We have watched these folks almost from their inception and we always have been impressed. Their mission is a rather grand one: manage the security on the enterprise's entire threat surface. To do this, they break down their tool's functionality into vulnerability and threat management. Within these broad categories there are individual modules that work together to accomplish the various tasks required to protect the attack surface. This is one of the very few products that we have seen that takes this comprehensive approach. It is integrated with nearly 100 third-party security tools and has its own built-in vulnerability intelligence feed.
While Skybox, like many similar products, does not do its own network discovery, the tool can consume topology maps in a number of formats. Once the assets lists are ingested, Skybox performs network validation and reads such things as routing tables. The result is that the product can create a credible network topology knowledge base.
Skybox aggregates more than 20 threat and vulnerability feeds. Additionally, you can identify threat origins unique to your organization. Skybox provides a significant number of standards and policies out of the box. Functionally, the company focuses on security policy management and vulnerability and threat management.
We were impressed by its internal vulnerability detection system. It is completely passive and uses the Skybox vulnerability dictionary. The tool contains two separate ticketing systems - one for change management and one for vulnerability management. The offering also can integrate with third-party ticking systems giving a closed loop remediation capability.
Skybox collectors gather information from switches, firewalls, routers and scanners. These data are fed to the Skybox server where management consoles can see and manipulate the data. The system is agentless and it has APIs for integrating with third-party systems. It deploys as an appliance or a virtual appliance on-premises.

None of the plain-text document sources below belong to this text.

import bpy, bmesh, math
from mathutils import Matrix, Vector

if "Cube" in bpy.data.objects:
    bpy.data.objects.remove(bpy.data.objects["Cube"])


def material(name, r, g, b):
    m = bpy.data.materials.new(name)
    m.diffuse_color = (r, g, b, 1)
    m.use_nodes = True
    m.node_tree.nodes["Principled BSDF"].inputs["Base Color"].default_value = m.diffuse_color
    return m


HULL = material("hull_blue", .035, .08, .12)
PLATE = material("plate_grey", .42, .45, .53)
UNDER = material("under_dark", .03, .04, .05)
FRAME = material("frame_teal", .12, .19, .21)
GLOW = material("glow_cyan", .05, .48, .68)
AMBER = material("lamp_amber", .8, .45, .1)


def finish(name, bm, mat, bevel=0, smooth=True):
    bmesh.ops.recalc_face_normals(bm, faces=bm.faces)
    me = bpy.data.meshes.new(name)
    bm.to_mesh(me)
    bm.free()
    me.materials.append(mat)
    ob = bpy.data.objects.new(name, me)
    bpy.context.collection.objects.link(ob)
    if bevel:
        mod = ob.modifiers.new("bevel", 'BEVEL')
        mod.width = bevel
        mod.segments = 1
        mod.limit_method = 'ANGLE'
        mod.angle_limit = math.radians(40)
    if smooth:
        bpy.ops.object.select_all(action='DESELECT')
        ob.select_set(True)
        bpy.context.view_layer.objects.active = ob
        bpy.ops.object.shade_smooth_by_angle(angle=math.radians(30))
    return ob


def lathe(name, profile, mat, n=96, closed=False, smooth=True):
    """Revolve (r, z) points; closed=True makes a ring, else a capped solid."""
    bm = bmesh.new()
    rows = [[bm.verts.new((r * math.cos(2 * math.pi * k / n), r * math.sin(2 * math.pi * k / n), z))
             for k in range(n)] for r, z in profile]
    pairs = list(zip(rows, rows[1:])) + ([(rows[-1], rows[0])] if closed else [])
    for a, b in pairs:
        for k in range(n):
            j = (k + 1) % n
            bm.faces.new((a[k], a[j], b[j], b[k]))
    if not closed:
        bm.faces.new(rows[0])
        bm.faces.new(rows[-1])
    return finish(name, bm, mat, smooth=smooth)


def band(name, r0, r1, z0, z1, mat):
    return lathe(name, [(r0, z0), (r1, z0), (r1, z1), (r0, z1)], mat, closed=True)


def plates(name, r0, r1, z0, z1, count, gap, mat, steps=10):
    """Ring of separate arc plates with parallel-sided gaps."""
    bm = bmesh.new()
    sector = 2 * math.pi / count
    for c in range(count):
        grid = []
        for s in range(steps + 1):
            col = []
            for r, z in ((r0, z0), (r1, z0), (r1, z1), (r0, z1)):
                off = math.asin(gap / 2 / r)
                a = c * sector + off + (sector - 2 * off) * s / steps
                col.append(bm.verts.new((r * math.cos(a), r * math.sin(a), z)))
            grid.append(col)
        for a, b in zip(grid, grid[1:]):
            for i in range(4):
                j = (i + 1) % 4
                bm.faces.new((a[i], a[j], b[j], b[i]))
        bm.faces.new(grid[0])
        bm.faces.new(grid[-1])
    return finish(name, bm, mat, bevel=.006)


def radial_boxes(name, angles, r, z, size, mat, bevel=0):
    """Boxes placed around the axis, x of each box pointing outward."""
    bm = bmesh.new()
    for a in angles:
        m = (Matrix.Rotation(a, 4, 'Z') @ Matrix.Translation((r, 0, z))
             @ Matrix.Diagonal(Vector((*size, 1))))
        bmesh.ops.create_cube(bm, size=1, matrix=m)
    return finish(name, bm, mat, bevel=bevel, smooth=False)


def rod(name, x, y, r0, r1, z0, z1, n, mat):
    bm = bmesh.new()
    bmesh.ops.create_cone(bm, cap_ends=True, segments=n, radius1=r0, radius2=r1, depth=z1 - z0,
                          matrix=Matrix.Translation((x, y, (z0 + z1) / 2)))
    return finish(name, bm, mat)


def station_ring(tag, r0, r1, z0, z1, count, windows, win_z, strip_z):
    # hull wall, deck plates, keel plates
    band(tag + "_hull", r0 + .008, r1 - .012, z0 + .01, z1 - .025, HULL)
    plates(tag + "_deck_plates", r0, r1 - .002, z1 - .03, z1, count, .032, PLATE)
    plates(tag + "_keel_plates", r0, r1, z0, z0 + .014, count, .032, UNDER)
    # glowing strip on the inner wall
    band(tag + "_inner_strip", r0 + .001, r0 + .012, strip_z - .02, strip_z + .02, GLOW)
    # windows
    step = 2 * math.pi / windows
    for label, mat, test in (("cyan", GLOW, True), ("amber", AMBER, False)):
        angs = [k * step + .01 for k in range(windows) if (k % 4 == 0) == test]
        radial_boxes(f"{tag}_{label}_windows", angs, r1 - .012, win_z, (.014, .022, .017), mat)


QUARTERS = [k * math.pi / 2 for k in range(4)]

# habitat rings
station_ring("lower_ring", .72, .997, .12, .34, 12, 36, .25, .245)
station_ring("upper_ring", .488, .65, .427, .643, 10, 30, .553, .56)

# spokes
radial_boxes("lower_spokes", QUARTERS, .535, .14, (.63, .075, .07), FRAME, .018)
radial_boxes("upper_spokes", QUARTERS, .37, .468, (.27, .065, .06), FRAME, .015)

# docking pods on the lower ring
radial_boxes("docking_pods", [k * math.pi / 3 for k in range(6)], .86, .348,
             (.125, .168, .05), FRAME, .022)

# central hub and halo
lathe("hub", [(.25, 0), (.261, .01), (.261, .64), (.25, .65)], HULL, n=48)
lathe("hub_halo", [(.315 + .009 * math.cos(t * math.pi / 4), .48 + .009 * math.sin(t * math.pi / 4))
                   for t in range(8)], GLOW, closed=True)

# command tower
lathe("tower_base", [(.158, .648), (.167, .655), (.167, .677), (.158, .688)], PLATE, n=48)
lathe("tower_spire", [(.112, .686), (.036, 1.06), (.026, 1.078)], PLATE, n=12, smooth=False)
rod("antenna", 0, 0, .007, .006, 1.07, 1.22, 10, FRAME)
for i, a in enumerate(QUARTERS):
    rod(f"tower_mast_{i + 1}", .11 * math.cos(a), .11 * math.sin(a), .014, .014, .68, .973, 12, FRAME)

When we looked at Skybox, we dropped into a network topology map that was well-annotated and based largely on data flows. One of the first tasks we saw was the Access Analyzer. This uses path and rule analysis to define and test paths between elected sources and destinations. This is a neat way to perform an attack simulation.
We view the ability to do attack simulation as one of the significant indicators of a next-generation tool. Just because an asset is exhibiting vulnerabilities does not mean that it deserves immediate attention. It may be a low priority asset where a high priority asset needs attention now. This form of triaging is critical to seeing where your risks actually lie.
You can perform firewall assurance using the Skybox configuration analysis or you can add in your checks using simple regex commands. Out of the box there are NIST-based and PCI standards available. The tool helps you perform cleanup on rule sets, in many cases eliminating redundant rules. Analysis can be standard live views or a deeper forensic view. The tool lets you perform "what-if" analysis, a function that we view as very important.Workflows are the heart of any of the types of tools that we looked at this month. Without a good workflow management capability, changes don't get made and problems don't get identified. Skybox has an excellent change management workflow. There are four specific APIs: ticketing, administration, networking and vulnerability. The ability to see the network topology and understand how it is supposed to be working, lets Skybox identify a compromised asset and then pivot off of it to see likely paths that the intruder could have taken. Finally, the Horizon dashboard - an add-in that is provided at no extra cost - shows indicators of exposure on a cool dashboard that quickly calls attention to any problems that Horizon sees.